Princes of the Apocalypse is a 250-ish page hardbound adventure for 5th edition Dungeons and Dragons characters level 1-15, with an MSRP of $49.95 USD. Here's roughly what you're paying for:
13 pages of background, factions, and adventure hooks
21 pages on Red Larch and the surrounding Dessarin Valley, the area where the adventure occurs.
140 pages of keyed adventure locations, dungeons, and side treks.
24 pages of monsters and NPCs
8 pages on the Princes of Elemental Evil
4 pages of new magic items
3 pages on Genasi as a player race
13 pages of new spells
8 pages on adapting the material to various published D&D worlds.
5 pages of sketchbook and concept art for things that didn't make it into the adventure but really, really should have. I am definitely bringing the Walrus Knight back.
Note: these counts are eyeballed. The font size is generous and there is a vast amount of art in this book.
The book itself is Realms-centric, but only in the naming of certain factions and cities. It's slightly worse than what we saw in The Lost Mines of Phandelver. I'm not spoiling much by saying this adventure is about preventing an elemental apocalypse.
WHAT I LIKED:
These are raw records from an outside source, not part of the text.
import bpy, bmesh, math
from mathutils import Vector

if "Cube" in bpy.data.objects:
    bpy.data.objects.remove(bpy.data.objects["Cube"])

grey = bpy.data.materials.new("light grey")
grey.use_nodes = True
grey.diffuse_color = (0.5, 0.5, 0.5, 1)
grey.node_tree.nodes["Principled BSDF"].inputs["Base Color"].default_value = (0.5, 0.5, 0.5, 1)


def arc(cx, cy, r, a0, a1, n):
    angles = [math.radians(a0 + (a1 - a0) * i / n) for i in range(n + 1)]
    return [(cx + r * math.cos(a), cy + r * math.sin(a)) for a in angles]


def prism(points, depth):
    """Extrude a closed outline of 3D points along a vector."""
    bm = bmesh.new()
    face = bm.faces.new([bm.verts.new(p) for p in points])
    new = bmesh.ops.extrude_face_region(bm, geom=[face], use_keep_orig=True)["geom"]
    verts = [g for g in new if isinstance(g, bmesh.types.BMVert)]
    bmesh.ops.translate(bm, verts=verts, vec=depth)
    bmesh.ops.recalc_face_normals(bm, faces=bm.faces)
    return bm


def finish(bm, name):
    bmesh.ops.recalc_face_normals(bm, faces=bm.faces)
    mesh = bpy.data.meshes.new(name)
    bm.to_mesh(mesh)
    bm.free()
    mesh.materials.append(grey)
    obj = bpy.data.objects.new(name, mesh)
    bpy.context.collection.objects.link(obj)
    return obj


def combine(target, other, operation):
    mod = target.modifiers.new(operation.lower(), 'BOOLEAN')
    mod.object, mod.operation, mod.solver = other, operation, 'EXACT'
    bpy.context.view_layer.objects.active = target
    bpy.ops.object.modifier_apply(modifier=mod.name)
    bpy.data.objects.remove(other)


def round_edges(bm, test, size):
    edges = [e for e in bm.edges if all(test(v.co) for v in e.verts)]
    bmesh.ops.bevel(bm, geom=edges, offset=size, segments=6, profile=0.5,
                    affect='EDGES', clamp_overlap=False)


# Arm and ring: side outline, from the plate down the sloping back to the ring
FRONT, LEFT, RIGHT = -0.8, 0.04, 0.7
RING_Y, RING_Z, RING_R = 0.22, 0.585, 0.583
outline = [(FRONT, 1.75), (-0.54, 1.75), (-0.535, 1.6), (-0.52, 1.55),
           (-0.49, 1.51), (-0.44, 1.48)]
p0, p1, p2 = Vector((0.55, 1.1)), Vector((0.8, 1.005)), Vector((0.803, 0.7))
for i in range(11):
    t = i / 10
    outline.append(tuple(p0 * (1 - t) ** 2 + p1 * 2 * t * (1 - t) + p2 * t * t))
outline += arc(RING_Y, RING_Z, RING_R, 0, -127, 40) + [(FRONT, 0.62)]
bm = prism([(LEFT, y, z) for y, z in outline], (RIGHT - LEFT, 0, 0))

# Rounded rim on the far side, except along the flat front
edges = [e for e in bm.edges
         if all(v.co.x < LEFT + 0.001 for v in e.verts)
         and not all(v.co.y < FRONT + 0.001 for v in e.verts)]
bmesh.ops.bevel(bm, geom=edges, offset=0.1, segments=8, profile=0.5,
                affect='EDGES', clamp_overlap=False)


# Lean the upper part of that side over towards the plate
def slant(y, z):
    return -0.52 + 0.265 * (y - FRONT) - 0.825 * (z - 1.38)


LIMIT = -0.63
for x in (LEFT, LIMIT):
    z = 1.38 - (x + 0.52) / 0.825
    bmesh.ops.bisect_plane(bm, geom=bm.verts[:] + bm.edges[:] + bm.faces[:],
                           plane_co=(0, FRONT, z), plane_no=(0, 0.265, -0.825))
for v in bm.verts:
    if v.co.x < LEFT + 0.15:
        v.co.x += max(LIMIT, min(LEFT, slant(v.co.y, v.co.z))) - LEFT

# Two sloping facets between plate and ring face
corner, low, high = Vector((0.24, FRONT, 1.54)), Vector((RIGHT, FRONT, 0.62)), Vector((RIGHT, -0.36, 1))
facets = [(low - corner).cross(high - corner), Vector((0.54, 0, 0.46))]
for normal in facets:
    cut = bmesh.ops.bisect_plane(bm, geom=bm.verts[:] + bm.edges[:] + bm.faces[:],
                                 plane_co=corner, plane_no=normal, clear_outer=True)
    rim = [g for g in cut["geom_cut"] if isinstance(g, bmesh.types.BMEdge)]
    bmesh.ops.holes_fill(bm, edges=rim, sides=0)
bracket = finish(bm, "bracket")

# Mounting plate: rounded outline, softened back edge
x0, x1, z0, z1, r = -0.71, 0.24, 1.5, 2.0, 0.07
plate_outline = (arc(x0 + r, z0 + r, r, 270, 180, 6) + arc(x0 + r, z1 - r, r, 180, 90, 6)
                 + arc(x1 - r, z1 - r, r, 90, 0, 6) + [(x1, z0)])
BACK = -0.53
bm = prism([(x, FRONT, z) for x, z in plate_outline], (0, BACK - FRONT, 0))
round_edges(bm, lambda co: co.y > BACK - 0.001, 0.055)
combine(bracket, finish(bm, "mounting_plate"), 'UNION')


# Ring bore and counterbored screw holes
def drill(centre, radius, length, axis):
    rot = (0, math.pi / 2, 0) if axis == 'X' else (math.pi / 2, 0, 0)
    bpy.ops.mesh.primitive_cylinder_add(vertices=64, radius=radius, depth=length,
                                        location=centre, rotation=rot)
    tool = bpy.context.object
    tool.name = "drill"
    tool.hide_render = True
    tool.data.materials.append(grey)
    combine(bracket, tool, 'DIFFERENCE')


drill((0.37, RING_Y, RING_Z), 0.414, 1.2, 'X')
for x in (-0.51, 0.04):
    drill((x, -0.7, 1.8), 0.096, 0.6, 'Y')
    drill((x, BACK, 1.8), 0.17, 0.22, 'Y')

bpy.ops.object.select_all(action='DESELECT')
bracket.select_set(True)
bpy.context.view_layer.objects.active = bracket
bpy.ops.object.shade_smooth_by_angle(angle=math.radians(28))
The structure is pretty good. The adventure starts small, with a missing persons investigation, which leads to the discovery of one or more cults active in the area. The events will progress with or without the intervention of the PCs, and how they deal with them is a matter of choice. Combat is one solution, though infiltration and intrigue are likely to be more fun. For being nonlinear, the writers have managed to make the progression of events/monsters/cool locations feel earned.
Plenty of dungeons. Much like Zelda, there's a Water Temple, an Earth Temple, a Fire Temple, and Wind Temple. The Elemental Nodes are cinematic and evocative. The cults are just developed enough for the DM to make their own. There is a crapload of adventure content. Several of the side treks seem really fun. Actually, if you're starting a new campaign you'll need to run a couple off the bat, as the real joint doesn't really kick off until you're 3rd level.
It's not an adventure path. I wouldn't describe it as an adventure path in the Paizo sense because there doesn't appear to be any railroading (note: I understand that a certain amount of railroading is to be expected in an adventure path, which is why I'm happy Princes of the Apocalypse isn't one). It's really a campaign more than an adventure module.
Diversity of enemies. I feel like half the monsters in the Monster Manual show up in this thing. Some of them seem a bit randomly placed but it wouldn't be D&D otherwise. Also, over 15 levels you're likely to get mighty sick of 100% elemental-themed enemies.
The Balloon Pack: one of the magic items is essentially an air elemental-powered jet pack.
Shoutouts to The Temple of Elemental Evil are there without really being there at all. I always wanted to like that adventure but never really did, and I actually think I'd have more fun with this one.
WHAT I THINK IS REALLY DUMB:
The overland map. Once again, WOTC publishes a very pretty map gridded out in numberless 10-mile hexes. Which is good for determining travel times and that's it. There is ample dead space in this book to include 10 pages of encounters keyed to hexes. Even if you don't want to write them, at least number the fucking hexes for me, Mister Fifty Dollar Book.
What they cut. Those concept art pages have some pretty great stuff that I wish was in there. Giant vulture riders? Brain parasites? Arial dungeons? Who says no to stuff like that? (Answer: Chris Perkins)
A GENERAL OBSERVATION:
Like any book of this type, many DMs will want to tinker around to make the enemies and cults fit the world they're running. I think they've done a good job giving you an adventure that works without giving you too much that you won't use. Room and location descriptions are for the most part brief and manageable. These aren't One Page Dungeons, but I doubt anyone really expected them to be. This is always a hard balance to strike because everyone in the OSR knows you could do this book in a third of the page count, but then someone else will complain they paid for something that ain't finished cookin' yet.
BUT WOULD YOU RUN IT THO?
Yes, totally. I am not overcome with a burning desire to do so first thing tomorrow, but that might actually be a good thing. It's a solid, nonlinear, site-based adventure with plenty to do, and it stands head and shoulders above Tyranny of Dragons. I think this would be a lot of fun for any group looking for a lengthy, classic-feeling cult-bashing adventure. Many bonus points if they're also Avatar and Legend of Korra fans.
If you can't get down with insane cults who worship the concept of air or whatever, then this is probably not for you.
For everyone else, I give it a